[Stored data entries]
▬▬▬▬▬▬▬▬▬▬
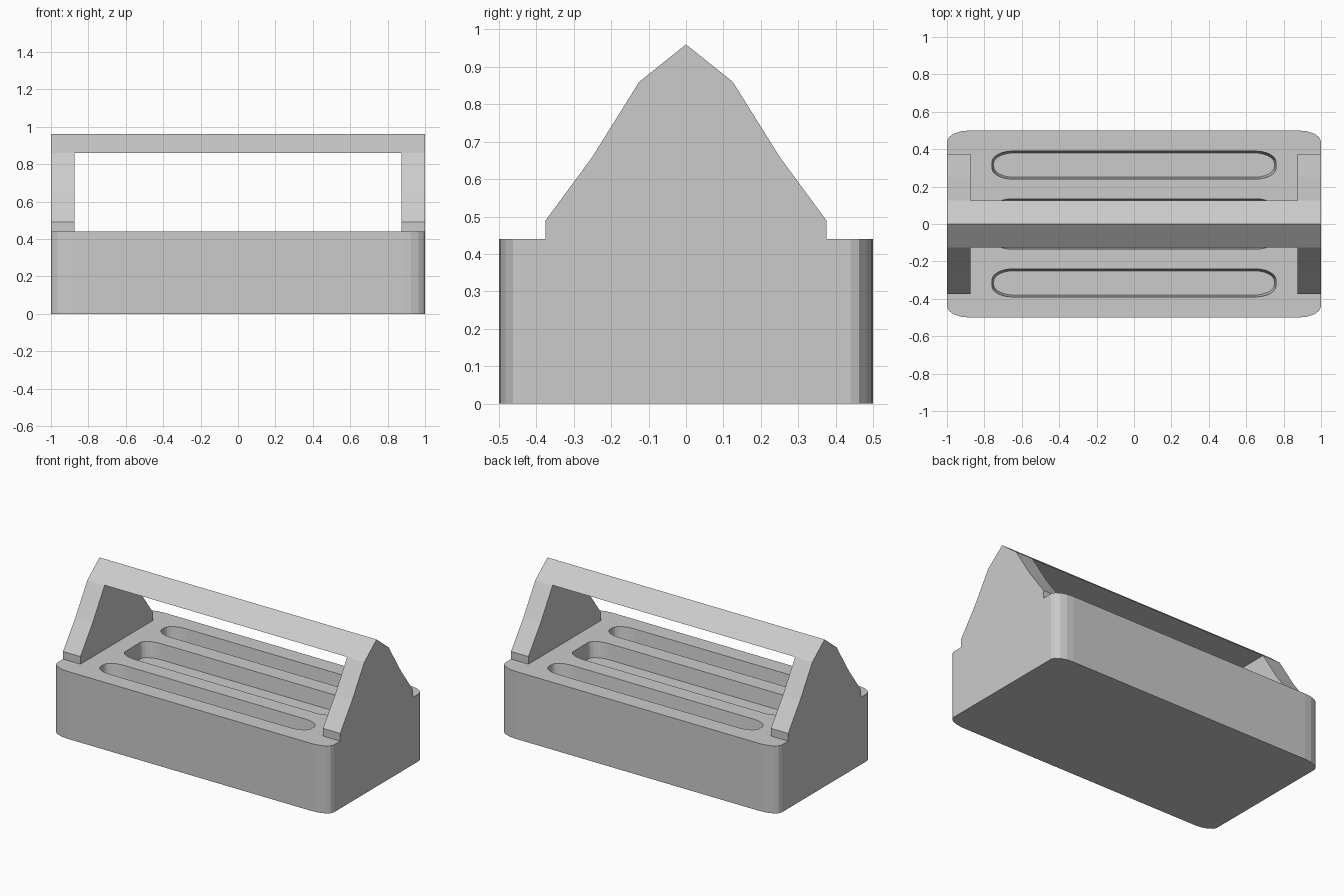
import bpy, bmesh
from math import cos, sin, pi

if "Cube" in bpy.data.objects:
    bpy.data.objects.remove(bpy.data.objects["Cube"])


def finish(bm, name):
    bmesh.ops.recalc_face_normals(bm, faces=bm.faces)
    mesh = bpy.data.meshes.new(name)
    bm.to_mesh(mesh)
    bm.free()
    obj = bpy.data.objects.new(name, mesh)
    bpy.context.collection.objects.link(obj)
    return obj


def rounded_rect(hx, hy, rx, ry, seg=4):
    pts = []
    for q, (sx, sy) in enumerate([(1, 1), (-1, 1), (-1, -1), (1, -1)]):
        for i in range(seg + 1):
            a = pi / 2 * (q + i / seg)
            pts.append((sx * (hx - rx) + rx * cos(a), sy * (hy - ry) + ry * sin(a)))
    return pts


def add_loft(bm, rings):
    """Closed solid through rings of 3D points, capped at both ends."""
    loops = [[bm.verts.new(p) for p in ring] for ring in rings]
    n = len(loops[0])
    for a, b in zip(loops, loops[1:]):
        for i in range(n):
            j = (i + 1) % n
            bm.faces.new((a[i], a[j], b[j], b[i]))
    bm.faces.new(loops[0][::-1])
    bm.faces.new(loops[-1])


def prism_x(name, profile, x0, x1):
    bm = bmesh.new()
    add_loft(bm, [[(x, y, z) for y, z in profile] for x in (x0, x1)])
    return finish(bm, name)


TOP = 0.44

# Base block with rounded vertical corners
bm = bmesh.new()
outline = rounded_rect(1.0, 0.5, 0.12, 0.06)
add_loft(bm, [[(x, y, z) for x, y in outline] for z in (0, TOP)])
base = finish(bm, "base_tray")

# Three slightly tapered compartments cut into the top
bm = bmesh.new()
for cy, hy in ((-0.315, 0.075), (0, 0.135), (0.315, 0.075)):
    rings = []
    for z, grow in ((TOP - 0.10, -0.01), (TOP + 0.05, 0.005)):
        ring = rounded_rect(0.76 + grow, hy + grow, 0.11, 0.06 + grow / 2, 6)
        rings.append([(x, y + cy, z) for x, y in ring])
    add_loft(bm, rings)
cutter = finish(bm, "compartment_cutter")
cutter.hide_render = True
cutter.display_type = 'WIRE'

cut = base.modifiers.new("compartments", 'BOOLEAN')
cut.operation = 'DIFFERENCE'
cut.solver = 'EXACT'
cut.object = cutter

# Gabled end panels
half = [(0.375, TOP), (0.375, 0.49), (0.25, 0.66), (0.125, 0.86)]
gable = half + [(0, 0.96)] + [(-y, z) for y, z in reversed(half)]
prism_x("left_end_panel", gable, -1.0, -0.875)
prism_x("right_end_panel", gable, 0.875, 1.0)

# Ridge handle between the panels
prism_x("handle", [(-0.125, 0.86), (0.125, 0.86), (0, 0.96)], -0.875, 0.875)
▬▬▬▬▬▬▬▬▬▬
### What to work on:
Give back, word for word, the lines from the one with "# Ridge handle between the panels" through the last line of the entries, both included, and no other line.

### Completed exercise:
# Ridge handle between the panels
prism_x("handle", [(-0.125, 0.86), (0.125, 0.86), (0, 0.96)], -0.875, 0.875)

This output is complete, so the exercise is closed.